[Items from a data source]
====

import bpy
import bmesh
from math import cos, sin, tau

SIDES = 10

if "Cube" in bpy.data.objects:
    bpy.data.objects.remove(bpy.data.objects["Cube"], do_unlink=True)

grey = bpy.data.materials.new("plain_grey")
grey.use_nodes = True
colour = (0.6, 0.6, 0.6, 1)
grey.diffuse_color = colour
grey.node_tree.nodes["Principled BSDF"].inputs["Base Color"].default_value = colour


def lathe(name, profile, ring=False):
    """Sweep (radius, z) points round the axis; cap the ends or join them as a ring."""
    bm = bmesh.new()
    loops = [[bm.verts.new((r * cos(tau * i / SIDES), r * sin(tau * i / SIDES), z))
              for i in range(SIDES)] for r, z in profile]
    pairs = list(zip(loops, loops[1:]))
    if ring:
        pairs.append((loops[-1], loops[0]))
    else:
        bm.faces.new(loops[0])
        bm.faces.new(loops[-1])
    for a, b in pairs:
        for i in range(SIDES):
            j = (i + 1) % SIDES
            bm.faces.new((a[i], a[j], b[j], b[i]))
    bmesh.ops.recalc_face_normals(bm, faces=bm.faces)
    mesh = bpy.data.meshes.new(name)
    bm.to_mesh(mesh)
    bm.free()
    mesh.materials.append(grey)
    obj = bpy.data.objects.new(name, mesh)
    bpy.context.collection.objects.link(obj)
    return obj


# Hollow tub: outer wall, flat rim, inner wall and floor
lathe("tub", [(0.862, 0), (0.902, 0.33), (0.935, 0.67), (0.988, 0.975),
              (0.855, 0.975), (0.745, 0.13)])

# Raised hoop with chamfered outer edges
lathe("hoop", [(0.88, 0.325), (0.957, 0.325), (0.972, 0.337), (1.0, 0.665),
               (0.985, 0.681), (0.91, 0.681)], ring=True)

====

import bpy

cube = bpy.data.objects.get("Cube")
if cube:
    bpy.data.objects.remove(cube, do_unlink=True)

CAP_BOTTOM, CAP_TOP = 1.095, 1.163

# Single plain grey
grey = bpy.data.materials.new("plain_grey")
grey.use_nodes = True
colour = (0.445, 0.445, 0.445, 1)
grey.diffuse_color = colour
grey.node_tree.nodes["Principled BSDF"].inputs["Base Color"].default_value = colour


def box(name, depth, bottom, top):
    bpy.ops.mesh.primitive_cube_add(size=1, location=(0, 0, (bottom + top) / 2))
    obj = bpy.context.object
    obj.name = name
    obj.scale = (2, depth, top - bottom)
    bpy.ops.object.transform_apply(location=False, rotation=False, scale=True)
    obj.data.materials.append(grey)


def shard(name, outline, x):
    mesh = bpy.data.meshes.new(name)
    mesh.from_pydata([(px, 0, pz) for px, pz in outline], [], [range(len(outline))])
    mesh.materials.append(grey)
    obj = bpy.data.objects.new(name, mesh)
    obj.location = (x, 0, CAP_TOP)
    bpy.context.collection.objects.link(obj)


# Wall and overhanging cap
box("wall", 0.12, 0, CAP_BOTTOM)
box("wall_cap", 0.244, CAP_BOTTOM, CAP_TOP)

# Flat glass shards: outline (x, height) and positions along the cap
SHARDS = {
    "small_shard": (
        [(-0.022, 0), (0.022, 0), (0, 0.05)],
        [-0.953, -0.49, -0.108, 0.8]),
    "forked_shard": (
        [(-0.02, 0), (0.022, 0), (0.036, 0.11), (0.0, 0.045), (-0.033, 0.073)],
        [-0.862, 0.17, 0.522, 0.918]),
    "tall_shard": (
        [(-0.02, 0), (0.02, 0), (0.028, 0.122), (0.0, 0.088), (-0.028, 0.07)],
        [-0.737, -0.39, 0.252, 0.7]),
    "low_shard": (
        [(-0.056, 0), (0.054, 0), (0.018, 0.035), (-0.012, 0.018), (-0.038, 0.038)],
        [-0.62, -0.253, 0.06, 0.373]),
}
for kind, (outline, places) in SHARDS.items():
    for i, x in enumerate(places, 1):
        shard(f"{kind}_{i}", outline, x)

====

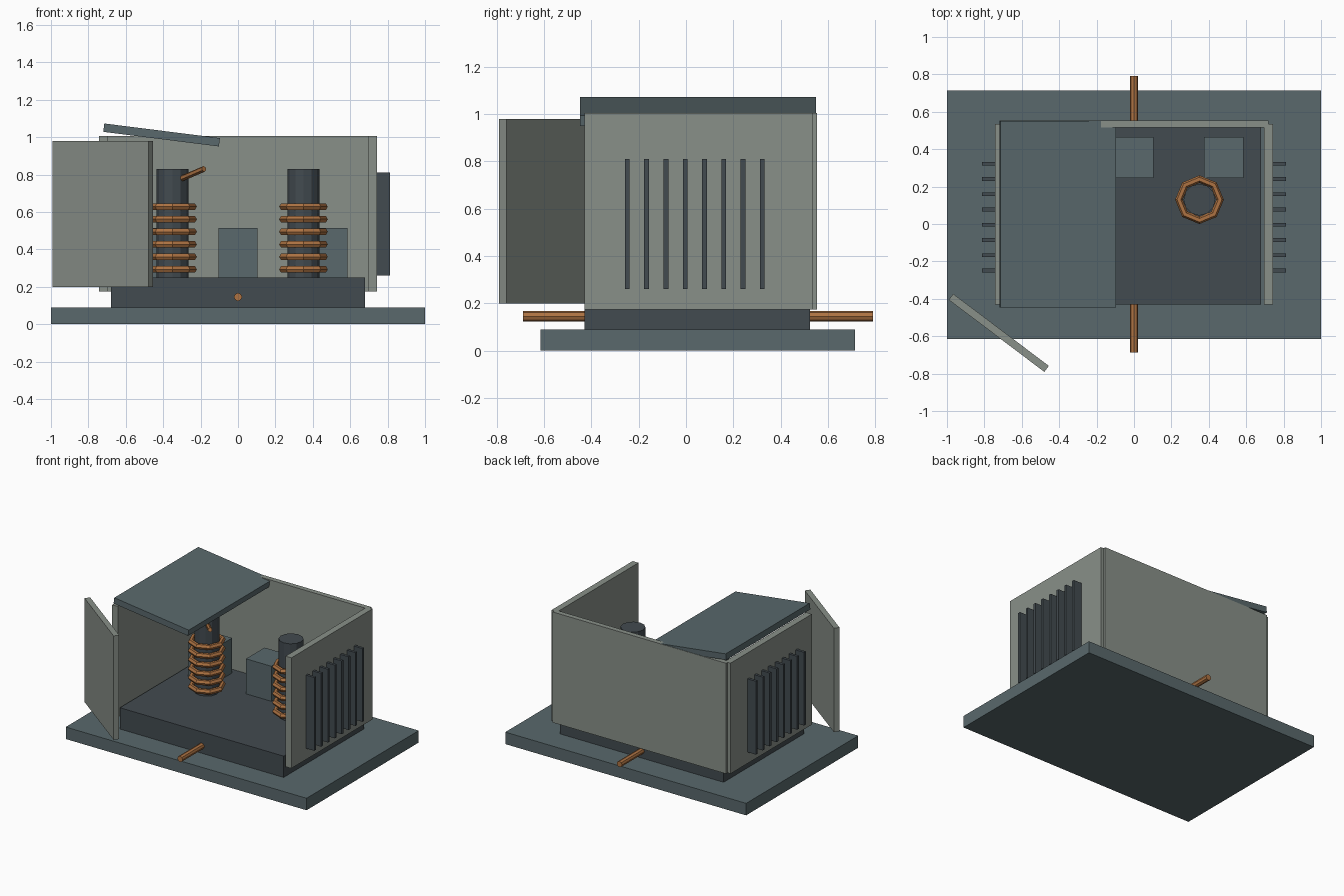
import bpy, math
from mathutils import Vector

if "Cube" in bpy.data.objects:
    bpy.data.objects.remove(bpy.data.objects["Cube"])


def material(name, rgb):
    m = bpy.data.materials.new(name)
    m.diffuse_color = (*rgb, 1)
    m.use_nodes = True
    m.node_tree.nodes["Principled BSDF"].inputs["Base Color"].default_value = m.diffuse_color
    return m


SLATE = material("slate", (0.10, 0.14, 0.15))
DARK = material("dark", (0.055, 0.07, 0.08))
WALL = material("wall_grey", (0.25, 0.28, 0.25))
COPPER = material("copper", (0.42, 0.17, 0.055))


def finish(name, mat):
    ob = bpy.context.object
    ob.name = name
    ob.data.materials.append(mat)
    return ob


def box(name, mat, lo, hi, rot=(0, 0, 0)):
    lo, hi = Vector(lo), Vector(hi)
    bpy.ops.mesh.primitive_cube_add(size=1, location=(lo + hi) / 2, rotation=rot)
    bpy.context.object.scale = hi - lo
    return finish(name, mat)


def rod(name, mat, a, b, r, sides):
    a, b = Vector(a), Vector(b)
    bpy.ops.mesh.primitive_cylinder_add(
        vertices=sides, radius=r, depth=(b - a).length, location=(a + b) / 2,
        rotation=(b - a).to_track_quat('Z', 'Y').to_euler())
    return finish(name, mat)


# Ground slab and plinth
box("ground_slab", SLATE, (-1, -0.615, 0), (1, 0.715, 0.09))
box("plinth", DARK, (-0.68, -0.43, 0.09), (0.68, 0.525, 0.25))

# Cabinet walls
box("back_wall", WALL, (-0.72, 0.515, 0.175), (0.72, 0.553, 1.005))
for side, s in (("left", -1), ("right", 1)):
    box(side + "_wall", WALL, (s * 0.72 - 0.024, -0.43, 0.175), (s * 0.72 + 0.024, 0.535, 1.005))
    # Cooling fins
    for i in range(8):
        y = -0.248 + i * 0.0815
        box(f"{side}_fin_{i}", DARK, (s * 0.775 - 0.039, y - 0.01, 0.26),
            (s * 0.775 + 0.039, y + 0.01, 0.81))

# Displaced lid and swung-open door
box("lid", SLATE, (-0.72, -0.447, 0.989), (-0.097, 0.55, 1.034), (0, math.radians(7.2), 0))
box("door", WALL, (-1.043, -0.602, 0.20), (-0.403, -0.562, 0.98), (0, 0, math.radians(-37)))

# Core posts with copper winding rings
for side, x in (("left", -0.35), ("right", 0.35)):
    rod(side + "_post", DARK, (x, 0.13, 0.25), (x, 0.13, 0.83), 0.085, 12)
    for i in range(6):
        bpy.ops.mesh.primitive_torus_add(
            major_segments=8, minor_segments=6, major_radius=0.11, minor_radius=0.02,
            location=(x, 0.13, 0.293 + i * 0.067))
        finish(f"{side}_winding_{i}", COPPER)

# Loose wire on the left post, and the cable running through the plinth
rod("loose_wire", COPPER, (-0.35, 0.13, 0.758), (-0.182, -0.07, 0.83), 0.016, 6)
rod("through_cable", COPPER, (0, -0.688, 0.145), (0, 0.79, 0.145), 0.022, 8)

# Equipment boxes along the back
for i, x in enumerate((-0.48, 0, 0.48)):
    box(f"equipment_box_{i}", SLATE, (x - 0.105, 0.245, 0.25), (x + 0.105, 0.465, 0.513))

====

== What is required ==
Which lines of the entries contain "faces"? Count them and write only the number.

== Result of this exercise ==
4